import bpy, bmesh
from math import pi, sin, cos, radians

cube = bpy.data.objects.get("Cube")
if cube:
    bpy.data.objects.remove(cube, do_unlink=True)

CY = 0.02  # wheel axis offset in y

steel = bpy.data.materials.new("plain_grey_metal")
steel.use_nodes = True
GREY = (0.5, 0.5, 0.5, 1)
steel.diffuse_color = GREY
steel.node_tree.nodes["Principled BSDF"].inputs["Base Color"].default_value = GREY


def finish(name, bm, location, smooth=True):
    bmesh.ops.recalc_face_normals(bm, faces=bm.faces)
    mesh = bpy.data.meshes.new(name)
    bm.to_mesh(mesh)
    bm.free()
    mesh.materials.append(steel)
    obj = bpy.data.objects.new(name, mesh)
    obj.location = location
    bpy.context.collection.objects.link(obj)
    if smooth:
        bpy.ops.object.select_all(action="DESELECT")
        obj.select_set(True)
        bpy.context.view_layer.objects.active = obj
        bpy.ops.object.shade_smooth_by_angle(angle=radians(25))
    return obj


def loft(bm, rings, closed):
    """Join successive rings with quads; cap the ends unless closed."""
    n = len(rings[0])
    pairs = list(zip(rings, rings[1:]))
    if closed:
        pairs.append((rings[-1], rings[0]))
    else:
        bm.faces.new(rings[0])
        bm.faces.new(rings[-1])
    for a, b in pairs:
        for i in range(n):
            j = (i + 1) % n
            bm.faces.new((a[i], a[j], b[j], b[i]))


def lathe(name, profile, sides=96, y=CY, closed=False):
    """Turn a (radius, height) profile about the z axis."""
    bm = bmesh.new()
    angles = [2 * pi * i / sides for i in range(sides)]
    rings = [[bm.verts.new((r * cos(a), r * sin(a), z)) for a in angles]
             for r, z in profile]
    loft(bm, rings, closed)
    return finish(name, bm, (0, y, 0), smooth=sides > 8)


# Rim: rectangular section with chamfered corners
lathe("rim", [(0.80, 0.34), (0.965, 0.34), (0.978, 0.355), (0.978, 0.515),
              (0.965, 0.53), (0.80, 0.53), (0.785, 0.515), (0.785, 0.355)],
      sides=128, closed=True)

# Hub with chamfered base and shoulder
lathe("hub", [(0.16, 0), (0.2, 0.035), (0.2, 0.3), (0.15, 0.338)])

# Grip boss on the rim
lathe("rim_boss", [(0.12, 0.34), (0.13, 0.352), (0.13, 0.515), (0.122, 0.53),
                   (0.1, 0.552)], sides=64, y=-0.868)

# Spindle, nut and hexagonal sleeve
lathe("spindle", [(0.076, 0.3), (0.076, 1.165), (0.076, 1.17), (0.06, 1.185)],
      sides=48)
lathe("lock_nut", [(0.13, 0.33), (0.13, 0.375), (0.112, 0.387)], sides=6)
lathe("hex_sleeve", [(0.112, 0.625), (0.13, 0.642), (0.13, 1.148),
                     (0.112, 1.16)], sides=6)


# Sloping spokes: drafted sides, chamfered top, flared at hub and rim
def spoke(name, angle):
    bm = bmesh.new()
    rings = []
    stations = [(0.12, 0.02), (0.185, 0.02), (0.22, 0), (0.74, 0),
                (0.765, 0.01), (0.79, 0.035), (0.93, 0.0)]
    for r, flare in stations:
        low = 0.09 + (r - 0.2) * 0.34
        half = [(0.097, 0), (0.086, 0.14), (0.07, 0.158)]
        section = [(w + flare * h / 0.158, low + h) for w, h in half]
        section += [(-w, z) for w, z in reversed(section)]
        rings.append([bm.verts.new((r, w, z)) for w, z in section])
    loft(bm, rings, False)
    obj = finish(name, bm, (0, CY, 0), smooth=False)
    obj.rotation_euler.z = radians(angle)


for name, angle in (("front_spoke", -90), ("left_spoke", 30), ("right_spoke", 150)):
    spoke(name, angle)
...
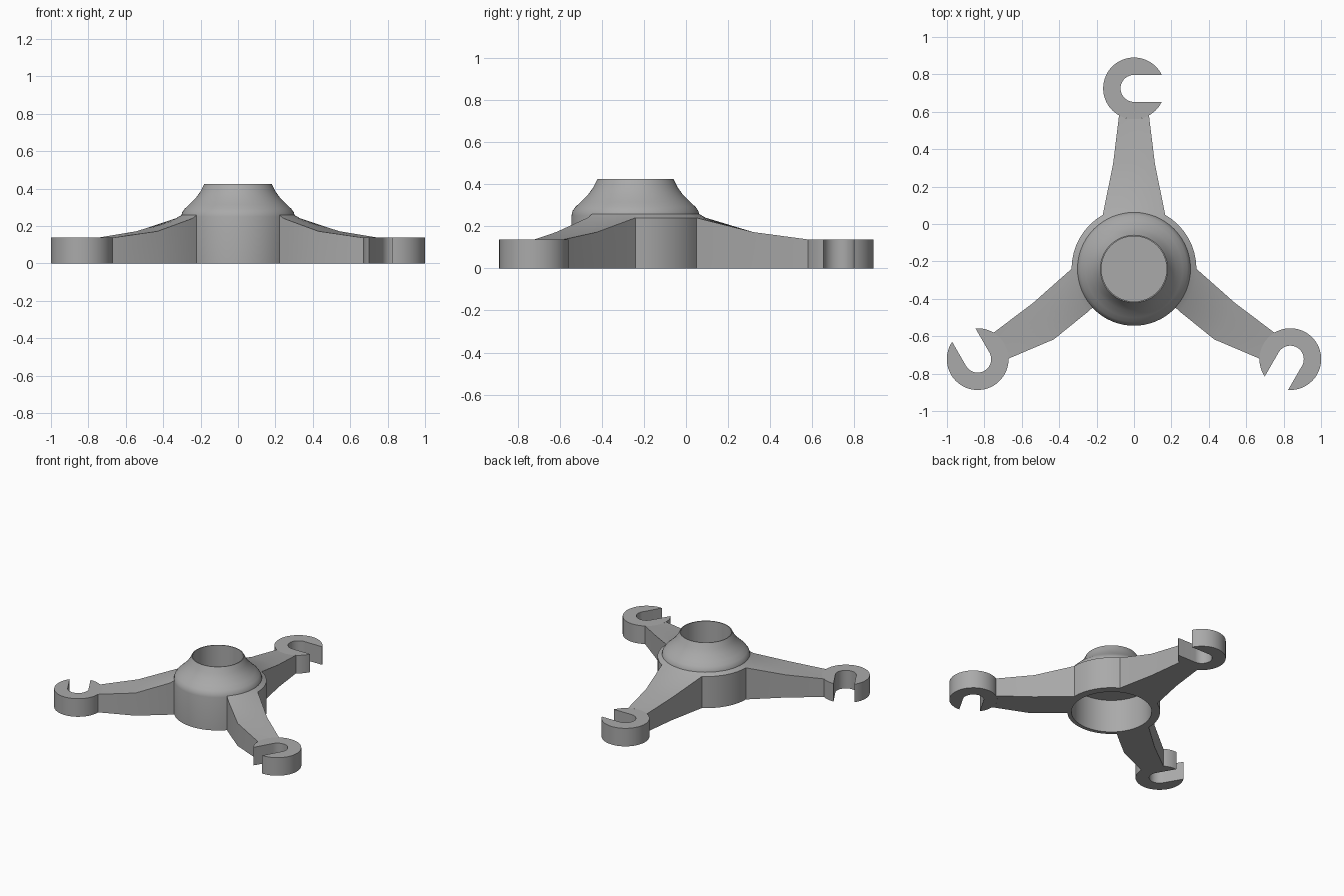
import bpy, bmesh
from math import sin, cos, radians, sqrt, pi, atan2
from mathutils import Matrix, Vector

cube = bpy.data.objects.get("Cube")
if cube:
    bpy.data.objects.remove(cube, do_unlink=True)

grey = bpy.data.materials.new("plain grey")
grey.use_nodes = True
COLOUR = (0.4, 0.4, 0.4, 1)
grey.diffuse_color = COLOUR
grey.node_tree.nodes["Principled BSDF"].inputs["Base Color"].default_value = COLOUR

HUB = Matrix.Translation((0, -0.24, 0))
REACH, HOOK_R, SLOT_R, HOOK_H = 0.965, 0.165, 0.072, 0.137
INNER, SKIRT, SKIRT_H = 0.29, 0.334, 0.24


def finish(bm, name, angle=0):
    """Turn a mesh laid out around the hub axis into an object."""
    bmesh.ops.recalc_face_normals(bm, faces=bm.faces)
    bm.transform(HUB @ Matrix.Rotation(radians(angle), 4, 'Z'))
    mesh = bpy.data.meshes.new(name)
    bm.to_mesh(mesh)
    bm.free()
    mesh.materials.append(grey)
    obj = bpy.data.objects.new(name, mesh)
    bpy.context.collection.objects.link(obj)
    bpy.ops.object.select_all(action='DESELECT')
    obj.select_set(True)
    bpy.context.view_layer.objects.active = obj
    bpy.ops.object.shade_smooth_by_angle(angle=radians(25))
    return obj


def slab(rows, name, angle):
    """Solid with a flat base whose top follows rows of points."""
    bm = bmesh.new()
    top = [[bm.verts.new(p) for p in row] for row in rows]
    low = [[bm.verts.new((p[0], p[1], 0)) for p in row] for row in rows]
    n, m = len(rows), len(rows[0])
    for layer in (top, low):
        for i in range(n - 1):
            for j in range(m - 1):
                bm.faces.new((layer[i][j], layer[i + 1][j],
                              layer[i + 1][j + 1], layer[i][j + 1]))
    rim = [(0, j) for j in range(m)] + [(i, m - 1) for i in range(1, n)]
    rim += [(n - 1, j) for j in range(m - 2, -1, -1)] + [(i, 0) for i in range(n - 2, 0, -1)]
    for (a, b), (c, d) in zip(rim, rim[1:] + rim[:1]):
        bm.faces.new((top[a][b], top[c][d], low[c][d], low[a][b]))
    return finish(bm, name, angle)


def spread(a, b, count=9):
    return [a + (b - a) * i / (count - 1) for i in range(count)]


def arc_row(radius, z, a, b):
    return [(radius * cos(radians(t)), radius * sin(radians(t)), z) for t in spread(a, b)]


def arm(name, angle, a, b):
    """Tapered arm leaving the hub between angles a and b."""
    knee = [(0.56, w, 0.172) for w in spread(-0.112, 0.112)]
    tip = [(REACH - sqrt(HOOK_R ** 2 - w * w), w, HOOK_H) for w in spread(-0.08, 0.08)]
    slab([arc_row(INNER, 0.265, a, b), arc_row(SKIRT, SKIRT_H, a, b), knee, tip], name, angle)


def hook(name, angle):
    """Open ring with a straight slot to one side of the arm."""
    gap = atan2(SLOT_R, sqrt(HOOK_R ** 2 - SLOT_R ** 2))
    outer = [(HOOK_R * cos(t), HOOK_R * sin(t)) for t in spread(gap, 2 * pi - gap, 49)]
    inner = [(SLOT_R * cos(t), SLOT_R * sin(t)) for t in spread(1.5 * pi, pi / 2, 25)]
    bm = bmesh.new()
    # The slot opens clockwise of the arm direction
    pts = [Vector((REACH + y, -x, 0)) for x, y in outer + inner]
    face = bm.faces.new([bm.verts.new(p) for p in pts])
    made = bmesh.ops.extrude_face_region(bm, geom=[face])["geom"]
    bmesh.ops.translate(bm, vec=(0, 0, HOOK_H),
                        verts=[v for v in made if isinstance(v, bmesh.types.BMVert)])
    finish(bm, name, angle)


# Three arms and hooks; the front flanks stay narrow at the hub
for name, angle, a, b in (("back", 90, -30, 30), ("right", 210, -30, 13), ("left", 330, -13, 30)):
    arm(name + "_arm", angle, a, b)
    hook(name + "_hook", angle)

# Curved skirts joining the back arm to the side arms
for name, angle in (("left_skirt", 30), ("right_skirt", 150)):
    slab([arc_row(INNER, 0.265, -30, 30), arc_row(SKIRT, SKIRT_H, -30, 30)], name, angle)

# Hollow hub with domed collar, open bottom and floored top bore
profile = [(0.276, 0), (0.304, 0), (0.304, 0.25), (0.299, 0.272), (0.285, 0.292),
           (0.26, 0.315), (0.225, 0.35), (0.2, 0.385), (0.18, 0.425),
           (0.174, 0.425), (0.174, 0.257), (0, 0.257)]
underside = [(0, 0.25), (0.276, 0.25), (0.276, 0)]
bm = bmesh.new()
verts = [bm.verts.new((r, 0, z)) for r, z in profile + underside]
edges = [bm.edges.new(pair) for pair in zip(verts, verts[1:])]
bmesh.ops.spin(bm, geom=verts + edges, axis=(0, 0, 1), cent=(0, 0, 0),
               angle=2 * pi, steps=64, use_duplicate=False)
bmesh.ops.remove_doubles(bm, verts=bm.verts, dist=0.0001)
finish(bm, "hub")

--- Assigned task ---
From the records, copy out each line that includes the string "chamfered".

--- Task solution ---
# Rim: rectangular section with chamfered corners
# Hub with chamfered base and shoulder
# Sloping spokes: drafted sides, chamfered top, flared at hub and rim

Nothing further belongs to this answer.